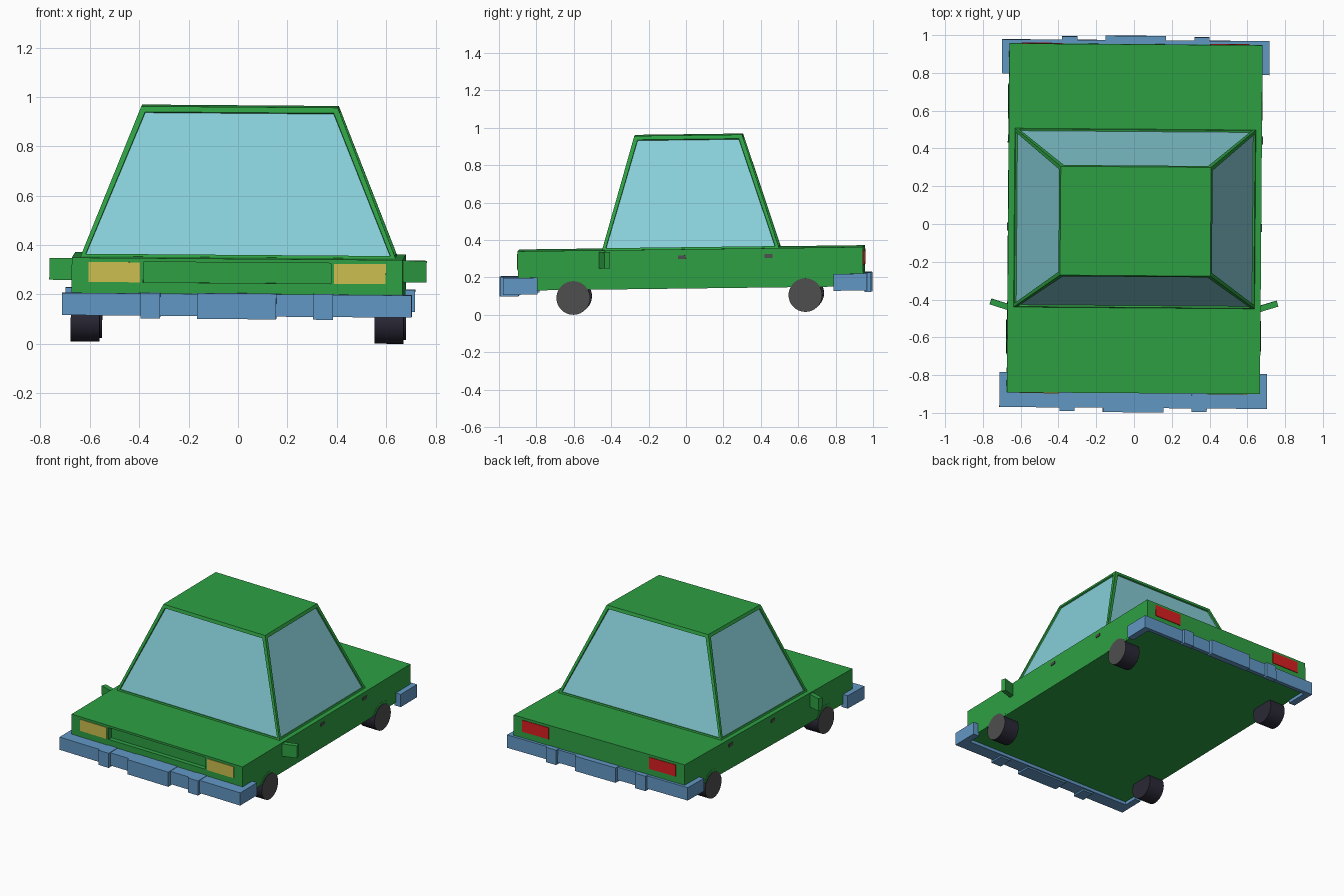
import bpy, bmesh, math
from mathutils import Matrix, Vector, Euler

if "Cube" in bpy.data.objects:
    bpy.data.objects.remove(bpy.data.objects["Cube"])


def srgb(r, g, b):
    f = lambda c: c / 12.92 if c <= 0.04045 else ((c + 0.055) / 1.055) ** 2.4
    return (f(r / 255), f(g / 255), f(b / 255), 1)


def mat(name, *rgb):
    m = bpy.data.materials.new(name)
    m.diffuse_color = srgb(*rgb)
    m.use_nodes = True
    m.node_tree.nodes["Principled BSDF"].inputs["Base Color"].default_value = m.diffuse_color
    return m


GREEN = mat("green_paint", 46, 160, 67)
GLASS = mat("window_glass", 136, 208, 218)
BLUE = mat("bumper_blue", 98, 152, 197)
YELLOW = mat("headlight_yellow", 206, 192, 80)
RED = mat("taillight_red", 215, 30, 32)
TYRE = mat("tyre_dark", 42, 40, 54)
GREY = mat("hub_grey", 80, 79, 79)

parts = []


def finish(name, bm, *mats):
    bmesh.ops.recalc_face_normals(bm, faces=bm.faces[:])
    me = bpy.data.meshes.new(name)
    bm.to_mesh(me)
    bm.free()
    for m in mats:
        me.materials.append(m)
    ob = bpy.data.objects.new(name, me)
    bpy.context.collection.objects.link(ob)
    parts.append(ob)
    return ob


def add_box(bm, x, y, z):
    size = Vector((x[1] - x[0], y[1] - y[0], z[1] - z[0]))
    mid = Vector((x[0] + x[1], y[0] + y[1], z[0] + z[1])) / 2
    m = Matrix.Translation(mid) @ Matrix.Diagonal((*size, 1))
    return bmesh.ops.create_cube(bm, size=1, matrix=m)["verts"]


def box(name, x, y, z, m):
    bm = bmesh.new()
    add_box(bm, x, y, z)
    return finish(name, bm, m)


def span(s, a, b):
    return tuple(sorted((s * a, s * b)))


# Body with a recessed grille in the front face
FRONT, BACK = -0.89, 0.957
bm = bmesh.new()
add_box(bm, (-0.67, 0.67), (FRONT, BACK), (0.15, 0.36))
bm.normal_update()
face = min(bm.faces, key=lambda f: f.normal.y)
bmesh.ops.inset_individual(bm, faces=[face], thickness=0.02)
for v in face.verts:
    v.co.x = math.copysign(0.38, v.co.x)
    v.co.z = 0.345 if v.co.z > 0.255 else 0.262
r = bmesh.ops.extrude_discrete_faces(bm, faces=[face])
for v in r["faces"][0].verts:
    v.co.y += 0.03
finish("body", bm, GREEN)

# Cabin: tapered block with recessed glass on its four sides
bm = bmesh.new()
for v in add_box(bm, (-1, 1), (-1, 1), (0.355, 0.967)):
    top = v.co.z > 0.6
    v.co.x *= 0.398 if top else 0.64
    front = v.co.y < 0
    if top:
        v.co.y = -0.26 if front else 0.316
    else:
        v.co.y = -0.44 if front else 0.51
bm.normal_update()
sides = [f for f in bm.faces if abs(f.normal.z) < 0.8]
bmesh.ops.inset_individual(bm, faces=sides, thickness=0.028)
bmesh.ops.inset_individual(bm, faces=sides, thickness=0.001, depth=-0.01)
for f in sides:
    f.material_index = 1
finish("cabin", bm, GREEN, GLASS)

# Wrap-around bumpers with three raised pads
for name, s, body_end, outer, arm in (("front", -1, 0.88, 0.97, 0.785),
                                      ("rear", 1, 0.95, 0.977, 0.797)):
    bm = bmesh.new()
    z = (0.128, 0.218)
    add_box(bm, (-0.708, 0.708), span(s, body_end, outer), z)
    for side in (-1, 1):
        add_box(bm, span(side, 0.66, 0.708), span(s, arm, body_end), z)
        add_box(bm, span(side, 0.31, 0.39), span(s, body_end + 0.01, outer + 0.018),
                (0.117, 0.221))
    add_box(bm, (-0.16, 0.16), span(s, body_end + 0.01, outer + 0.023), (0.117, 0.221))
    finish(name + "_bumper", bm, BLUE)

for s, side in ((-1, "left"), (1, "right")):
    # Lights
    x, z = span(s, 0.393, 0.602), (0.262, 0.343)
    box(side + "_headlight", x, (FRONT - 0.004, FRONT + 0.004), z, YELLOW)
    box(side + "_taillight", x, (BACK - 0.004, BACK + 0.004), z, RED)

    # Door handles
    for y, end in ((-0.012, "front"), (0.452, "rear")):
        box(f"{side}_{end}_door_handle", span(s, 0.665, 0.675),
            (y - 0.021, y + 0.021), (0.308, 0.328), GREY)

    # Wing mirror, swept back
    bm = bmesh.new()
    add_box(bm, (-0.056, 0.056), (-0.016, 0.016), (-0.044, 0.044))
    bm.transform(Matrix.Translation((s * 0.706, -0.427, 0.308))
                 @ Matrix.Rotation(s * 0.3, 4, 'Z'))
    finish(side + "_mirror", bm, GREEN)

    for y, end in ((-0.595, "front"), (0.646, "rear")):
        # Wheel with a grey outer disc
        bm = bmesh.new()
        bmesh.ops.create_cone(bm, cap_ends=True, segments=32, radius1=0.09,
                              radius2=0.09, depth=0.117,
                              matrix=Matrix.Translation((s * 0.6155, y, 0.107))
                              @ Matrix.Rotation(math.pi / 2, 4, 'Y'))
        bm.normal_update()
        for f in bm.faces:
            f.smooth = len(f.verts) == 4
            f.material_index = int(f.normal.x * s > 0.9)
        for e in bm.edges:
            e.smooth = all(len(f.verts) == 4 for f in e.link_faces)
        finish(f"{side}_{end}_wheel", bm, TYRE, GREY)

        # Shallow arch lip above the wheel
        bm = bmesh.new()
        a0, n = math.radians(24), 12
        ring = []
        for i in range(n + 1):
            a = a0 + (math.pi - 2 * a0) * i / n
            ring.append(bm.verts.new((s * 0.66, y + 0.108 * math.cos(a),
                                      0.107 + 0.108 * math.sin(a))))
        f = bm.faces.new(ring)
        r = bmesh.ops.extrude_face_region(bm, geom=[f])
        for v in r["geom"]:
            if isinstance(v, bmesh.types.BMVert):
                v.co.x = s * 0.6715
        finish(f"{side}_{end}_arch", bm, GREEN)

# The whole car sits with a slight tilt; then centre it on the ground
tilt = Euler((0.0125, 0.0075, -0.0075)).to_matrix().to_4x4()
for ob in parts:
    ob.data.transform(tilt)
pts = [v.co for ob in parts for v in ob.data.vertices]
lo = [min(p[i] for p in pts) for i in range(3)]
hi = [max(p[i] for p in pts) for i in range(3)]
shift = Matrix.Translation((-(lo[0] + hi[0]) / 2, -(lo[1] + hi[1]) / 2, -lo[2]))
for ob in parts:
    ob.data.transform(shift)
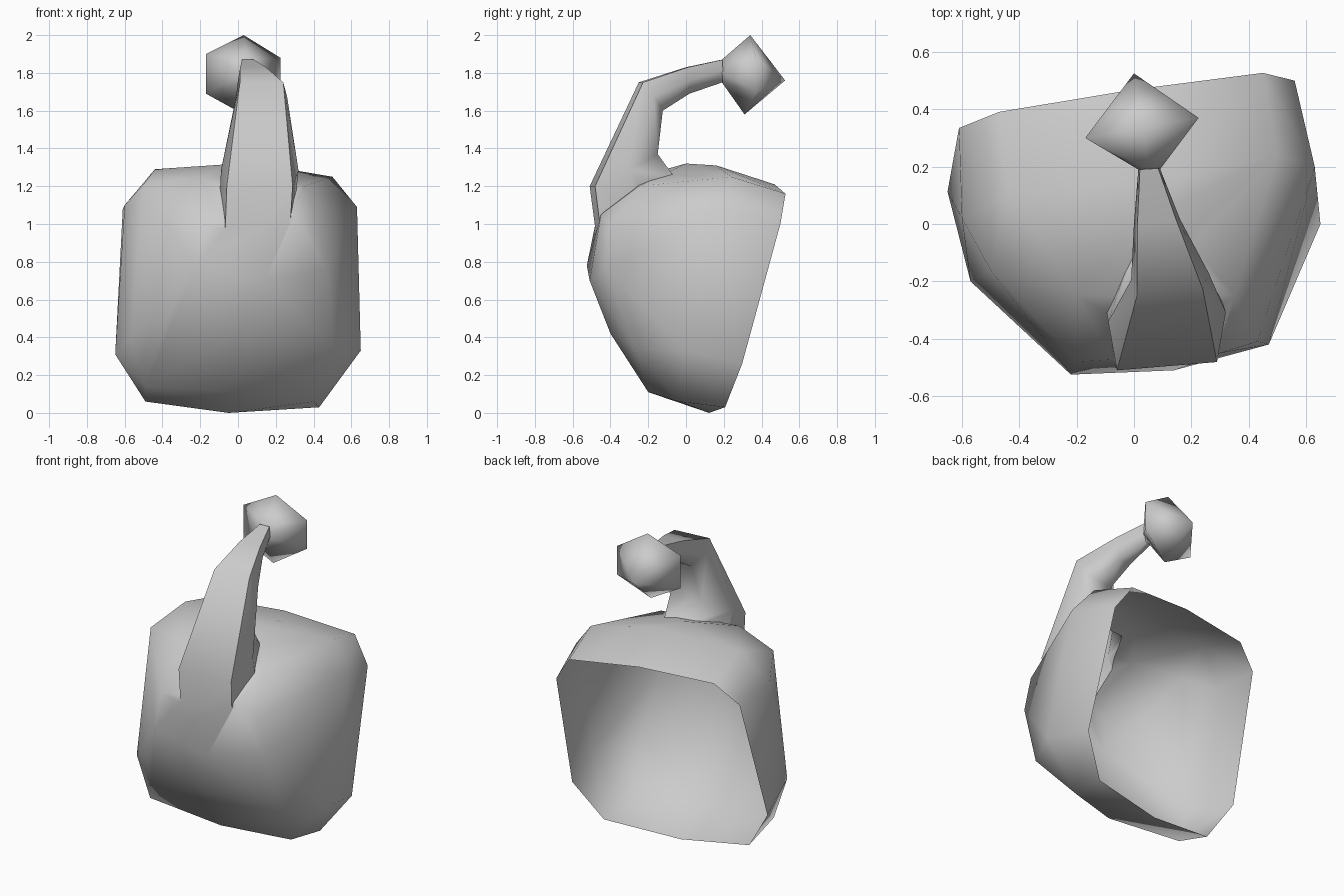
import bpy
import bmesh
from math import radians, sin, cos, pi
from mathutils import Vector

default_cube = bpy.data.objects.get("Cube")
if default_cube:
    bpy.data.objects.remove(default_cube, do_unlink=True)


def make_material(name, colour):
    material = bpy.data.materials.new(name)
    material.use_nodes = True
    material.diffuse_color = colour
    material.node_tree.nodes["Principled BSDF"].inputs["Base Color"].default_value = colour
    return material


grey = make_material("plain grey", (0.6, 0.6, 0.6, 1))


def make_object(name, bm):
    bmesh.ops.recalc_face_normals(bm, faces=bm.faces)
    mesh = bpy.data.meshes.new(name)
    bm.to_mesh(mesh)
    bm.free()
    mesh.materials.append(grey)
    part = bpy.data.objects.new(name, mesh)
    bpy.context.scene.collection.objects.link(part)
    return part


def make_hull(name, points):
    bm = bmesh.new()
    verts = [bm.verts.new(point) for point in points]
    result = bmesh.ops.convex_hull(bm, input=verts)
    unused = {g for g in result["geom_interior"] + result["geom_unused"]
              if isinstance(g, bmesh.types.BMVert)}
    bmesh.ops.delete(bm, geom=list(unused), context="VERTS")
    return make_object(name, bm)


def select_only(part):
    bpy.ops.object.select_all(action="DESELECT")
    part.select_set(True)
    bpy.context.view_layer.objects.active = part


def shade(part, angle):
    select_only(part)
    bpy.ops.object.shade_smooth_by_angle(angle=radians(angle))


# Slanted plane that holds the open rim at the back
def rim_depth(x, z):
    return 0.13 + 0.16 * x + 0.28 * z


rim_outline = [(.56, 1), (.45, 1.16), (0, 1.21), (-.47, 1.2), (-.61, 1.08),
               (-.65, .31), (-.49, .06), (-.05, 0), (.43, .03), (.59, .26)]
rim = [(x, rim_depth(x, z), z) for x, z in rim_outline]

# Widest band of the shell, then its blunt front
band = [(.63, .2, 1.09), (.5, .24, 1.25), (.15, .16, 1.31), (0, 0, 1.32),
        (-.44, .1, 1.29), (-.6, .02, 1.1), (-.57, -.2, .4), (-.49, -.18, .14),
        (.02, -.2, .11), (.4, -.04, .06), (.65, 0, .33)]
front = [(.43, -.41, .98), (.47, -.42, .76), (.51, -.27, .34), (.35, -.25, 1.2),
         (-.5, -.16, 1.21), (-.22, -.525, .78), (.14, -.51, .7), (-.2, -.48, 1),
         (.3, -.45, 1.05), (-.37, -.36, .5), (0, -.4, .42), (-.2, -.25, 1.25)]
shell = make_hull("shell", rim + band + front)

# Curved stalk: left, right, then front and back edge as (y, z)
sections = [(-.1, .3, (-.47, .9), (-.08, 1.25)),
            (-.09, .32, (-.51, 1.2), (-.17, 1.37)),
            (-.01, .26, (-.25, 1.75), (-.14, 1.6)),
            (0, .16, (0, 1.83), (.01, 1.69)),
            (.015, .09, (.19, 1.87), (.19, 1.75))]
SIDES = 6
bm = bmesh.new()
rings = []
for left, right, fore, aft in sections:
    fore, aft = Vector(fore), Vector(aft)
    middle, half = (fore + aft) / 2, (fore - aft) / 2 / sin(pi / 3)
    ring = []
    for i in range(SIDES):
        angle = 2 * pi * i / SIDES
        y, z = middle + half * sin(angle)
        # The front of the stalk is broader than its back
        spread = cos(angle) * (1.7 if i in (1, 2) else 1)
        x = (left + right) / 2 + (right - left) / 2 * spread
        ring.append(bm.verts.new((x, y + 0.12 * max(0, x - 0.05), z)))
    rings.append(ring)
for lower, upper in zip(rings, rings[1:]):
    for i in range(SIDES):
        j = (i + 1) % SIDES
        bm.faces.new((lower[i], lower[j], upper[j], upper[i]))
bm.faces.new(rings[0])
bm.faces.new(rings[-1])
bmesh.ops.triangulate(bm, faces=bm.faces)
stalk = make_object("stalk", bm)

# Fuse the stalk into the shell so that the inside stays clear
select_only(shell)
union = shell.modifiers.new("join stalk", "BOOLEAN")
union.operation = "UNION"
union.solver = "EXACT"
union.object = stalk
bpy.ops.object.modifier_apply(modifier=union.name)
bpy.data.objects.remove(stalk, do_unlink=True)
shell.name = "shell_with_stalk"

# Open the back by removing the faces that lie on the rim plane
bm = bmesh.new()
bm.from_mesh(shell.data)
bmesh.ops.remove_doubles(bm, verts=bm.verts, dist=0.005)
lid = [face for face in bm.faces
       if all(abs(v.co.y - rim_depth(v.co.x, v.co.z)) < 0.002 for v in face.verts)]
bmesh.ops.delete(bm, geom=lid, context="FACES")
bm.to_mesh(shell.data)
bm.free()
shade(shell, 60)

# Rounded knob on the end of the stalk
knob = make_hull("knob", [
    (.03, .34, 2), (.03, .31, 1.58), (0, .525, 1.76), (.225, .37, 1.88),
    (.225, .37, 1.7), (-.17, .3, 1.9), (-.17, .3, 1.69),
    (.015, .19, 1.8), (.09, .19, 1.8), (.05, .19, 1.87), (.05, .19, 1.75)])
shade(knob, 180)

════════

WORK TASK:
If a line in the listing holds the word "colour", list that line.

TASK RESPONSE:
def make_material(name, colour):
    material.diffuse_color = colour
    material.node_tree.nodes["Principled BSDF"].inputs["Base Color"].default_value = colour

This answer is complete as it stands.